Work order:
A word-for-word copy of the entries is the goal; leave out the pictures.

Records supplied below:

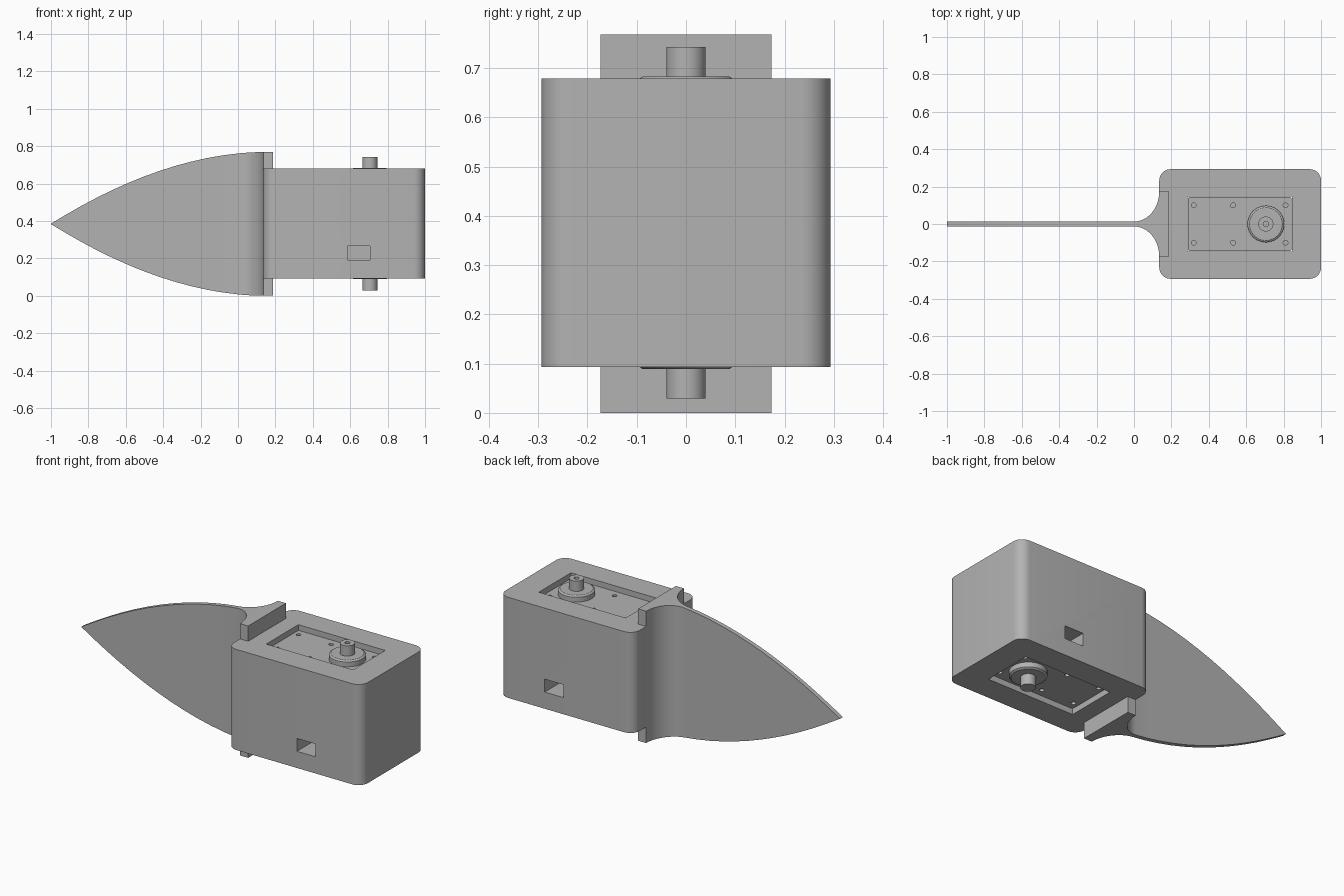
import bpy
import bmesh
import math

cube = bpy.data.objects.get("Cube")
if cube:
    bpy.data.objects.remove(cube, do_unlink=True)

grey = bpy.data.materials.new("plain grey")
grey.use_nodes = True
colour = (0.45, 0.45, 0.45, 1)
grey.diffuse_color = colour
grey.node_tree.nodes["Principled BSDF"].inputs["Base Color"].default_value = colour

MID = 0.386       # height of the mirror plane
SHAFT_X = 0.705


def finish(name, bm):
    bmesh.ops.recalc_face_normals(bm, faces=bm.faces)
    mesh = bpy.data.meshes.new(name)
    bm.to_mesh(mesh)
    bm.free()
    mesh.materials.append(grey)
    obj = bpy.data.objects.new(name, mesh)
    bpy.context.collection.objects.link(obj)
    return obj


def box(name, x, y, z, radius=0):
    """Box between pairs of limits, with optional rounded vertical edges."""
    bm = bmesh.new()
    bmesh.ops.create_cube(bm, size=1)
    for v in bm.verts:
        v.co = [lim[0] if c < 0 else lim[1] for c, lim in zip(v.co, (x, y, z))]
    if radius:
        upright = [e for e in bm.edges
                   if abs(e.verts[0].co.z - e.verts[1].co.z) > 0.01]
        bmesh.ops.bevel(bm, geom=upright, offset=radius, segments=8,
                        profile=0.5, affect='EDGES')
    return finish(name, bm)


def cylinder(name, x, y, z, r, top_r=None, segments=40):
    bm = bmesh.new()
    bmesh.ops.create_cone(bm, cap_ends=True, segments=segments, radius1=r,
                          radius2=r if top_r is None else top_r, depth=1)
    for v in bm.verts:
        v.co = (v.co.x + x, v.co.y + y, z[0] if v.co.z < 0 else z[1])
    return finish(name, bm)


def cut(obj, cutter):
    mod = obj.modifiers.new("cut", 'BOOLEAN')
    mod.operation = 'DIFFERENCE'
    mod.solver = 'EXACT'
    mod.object = cutter
    bpy.context.view_layer.objects.active = obj
    bpy.ops.object.modifier_apply(modifier=mod.name)
    bpy.data.objects.remove(cutter, do_unlink=True)


def smooth(obj):
    bpy.ops.object.select_all(action='DESELECT')
    obj.select_set(True)
    bpy.context.view_layer.objects.active = obj
    bpy.ops.object.shade_smooth_by_angle(angle=math.radians(30))


# Housing: rounded block with a motor bay and a cable slot through it
housing = box("housing", (0.135, 1), (-0.293, 0.293), (0.093, 0.679), 0.06)
cut(housing, box("bay_cutter", (0.285, 0.845), (-0.148, 0.148), (0, 0.8)))
cut(housing, box("slot_cutter", (0.585, 0.705), (-0.4, 0.4), (0.19, 0.265)))
smooth(housing)

# Motor: block inside the bay with screw holes on both ends
motor = box("motor", (0.288, 0.842), (-0.145, 0.145),
            (MID - 0.262, MID + 0.262), 0.012)
for x in (0.32, 0.53, 0.81):
    for y in (-0.1, 0.1):
        for end in (-1, 1):
            z = MID + end * 0.262
            cut(motor, cylinder("screw_cutter", x, y, (z - 0.03, z + 0.03),
                                0.013, segments=16))
smooth(motor)

# Output hub and hollow shaft on each end
for end, label in ((1, "top"), (-1, "bottom")):
    def span(a, b):
        return MID + end * a, MID + end * b
    hub = cylinder(label + "_hub", SHAFT_X, 0, span(0.255, 0.29), 0.098)
    rim = cylinder(label + "_hub_rim", SHAFT_X, 0, span(0.29, 0.297), 0.098, 0.088)
    shaft = cylinder(label + "_shaft", SHAFT_X, 0, span(0.29, 0.357), 0.04)
    cut(shaft, cylinder("bore_cutter", SHAFT_X, 0, span(0.32, 0.4), 0.014,
                        segments=20))
    for part in (hub, rim, shaft):
        smooth(part)

# Tail fin: thin pointed blade flaring into a mounting flange
FLARE, THIN, WIDE, HALF = 0.135, 0.013, 0.174, 0.384
stations = [(-1 + i / 12, THIN) for i in range(12)]
for i in range(13):
    a = math.pi / 2 * i / 12
    stations.append((FLARE * math.sin(a), THIN + (WIDE - THIN) * (1 - math.cos(a))))
stations.append((0.187, WIDE))

bm = bmesh.new()
rings = []
for x, t in stations:
    s = min((x + 1) / (1 + FLARE), 1)
    h = max(HALF * (1 - (1 - s) ** 1.87), 0.001)
    rings.append([bm.verts.new((x, sy * t, MID + sz * h))
                  for sy, sz in ((-1, -1), (1, -1), (1, 1), (-1, 1))])
for a, b in zip(rings, rings[1:]):
    for i in range(4):
        j = (i + 1) % 4
        bm.faces.new((a[i], a[j], b[j], b[i]))
bm.faces.new(rings[0])
bm.faces.new(rings[-1])
fin = finish("tail_fin", bm)
fin.location.z = HALF - MID
smooth(fin)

End of Records supplied.

Task response:
import bpy
import bmesh
import math

cube = bpy.data.objects.get("Cube")
if cube:
    bpy.data.objects.remove(cube, do_unlink=True)

grey = bpy.data.materials.new("plain grey")
grey.use_nodes = True
colour = (0.45, 0.45, 0.45, 1)
grey.diffuse_color = colour
grey.node_tree.nodes["Principled BSDF"].inputs["Base Color"].default_value = colour

MID = 0.386       # height of the mirror plane
SHAFT_X = 0.705


def finish(name, bm):
    bmesh.ops.recalc_face_normals(bm, faces=bm.faces)
    mesh = bpy.data.meshes.new(name)
    bm.to_mesh(mesh)
    bm.free()
    mesh.materials.append(grey)
    obj = bpy.data.objects.new(name, mesh)
    bpy.context.collection.objects.link(obj)
    return obj


def box(name, x, y, z, radius=0):
    """Box between pairs of limits, with optional rounded vertical edges."""
    bm = bmesh.new()
    bmesh.ops.create_cube(bm, size=1)
    for v in bm.verts:
        v.co = [lim[0] if c < 0 else lim[1] for c, lim in zip(v.co, (x, y, z))]
    if radius:
        upright = [e for e in bm.edges
                   if abs(e.verts[0].co.z - e.verts[1].co.z) > 0.01]
        bmesh.ops.bevel(bm, geom=upright, offset=radius, segments=8,
                        profile=0.5, affect='EDGES')
    return finish(name, bm)


def cylinder(name, x, y, z, r, top_r=None, segments=40):
    bm = bmesh.new()
    bmesh.ops.create_cone(bm, cap_ends=True, segments=segments, radius1=r,
                          radius2=r if top_r is None else top_r, depth=1)
    for v in bm.verts:
        v.co = (v.co.x + x, v.co.y + y, z[0] if v.co.z < 0 else z[1])
    return finish(name, bm)


def cut(obj, cutter):
    mod = obj.modifiers.new("cut", 'BOOLEAN')
    mod.operation = 'DIFFERENCE'
    mod.solver = 'EXACT'
    mod.object = cutter
    bpy.context.view_layer.objects.active = obj
    bpy.ops.object.modifier_apply(modifier=mod.name)
    bpy.data.objects.remove(cutter, do_unlink=True)


def smooth(obj):
    bpy.ops.object.select_all(action='DESELECT')
    obj.select_set(True)
    bpy.context.view_layer.objects.active = obj
    bpy.ops.object.shade_smooth_by_angle(angle=math.radians(30))


# Housing: rounded block with a motor bay and a cable slot through it
housing = box("housing", (0.135, 1), (-0.293, 0.293), (0.093, 0.679), 0.06)
cut(housing, box("bay_cutter", (0.285, 0.845), (-0.148, 0.148), (0, 0.8)))
cut(housing, box("slot_cutter", (0.585, 0.705), (-0.4, 0.4), (0.19, 0.265)))
smooth(housing)

# Motor: block inside the bay with screw holes on both ends
motor = box("motor", (0.288, 0.842), (-0.145, 0.145),
            (MID - 0.262, MID + 0.262), 0.012)
for x in (0.32, 0.53, 0.81):
    for y in (-0.1, 0.1):
        for end in (-1, 1):
            z = MID + end * 0.262
            cut(motor, cylinder("screw_cutter", x, y, (z - 0.03, z + 0.03),
                                0.013, segments=16))
smooth(motor)

# Output hub and hollow shaft on each end
for end, label in ((1, "top"), (-1, "bottom")):
    def span(a, b):
        return MID + end * a, MID + end * b
    hub = cylinder(label + "_hub", SHAFT_X, 0, span(0.255, 0.29), 0.098)
    rim = cylinder(label + "_hub_rim", SHAFT_X, 0, span(0.29, 0.297), 0.098, 0.088)
    shaft = cylinder(label + "_shaft", SHAFT_X, 0, span(0.29, 0.357), 0.04)
    cut(shaft, cylinder("bore_cutter", SHAFT_X, 0, span(0.32, 0.4), 0.014,
                        segments=20))
    for part in (hub, rim, shaft):
        smooth(part)

# Tail fin: thin pointed blade flaring into a mounting flange
FLARE, THIN, WIDE, HALF = 0.135, 0.013, 0.174, 0.384
stations = [(-1 + i / 12, THIN) for i in range(12)]
for i in range(13):
    a = math.pi / 2 * i / 12
    stations.append((FLARE * math.sin(a), THIN + (WIDE - THIN) * (1 - math.cos(a))))
stations.append((0.187, WIDE))

bm = bmesh.new()
rings = []
for x, t in stations:
    s = min((x + 1) / (1 + FLARE), 1)
    h = max(HALF * (1 - (1 - s) ** 1.87), 0.001)
    rings.append([bm.verts.new((x, sy * t, MID + sz * h))
                  for sy, sz in ((-1, -1), (1, -1), (1, 1), (-1, 1))])
for a, b in zip(rings, rings[1:]):
    for i in range(4):
        j = (i + 1) % 4
        bm.faces.new((a[i], a[j], b[j], b[i]))
bm.faces.new(rings[0])
bm.faces.new(rings[-1])
fin = finish("tail_fin", bm)
fin.location.z = HALF - MID
smooth(fin)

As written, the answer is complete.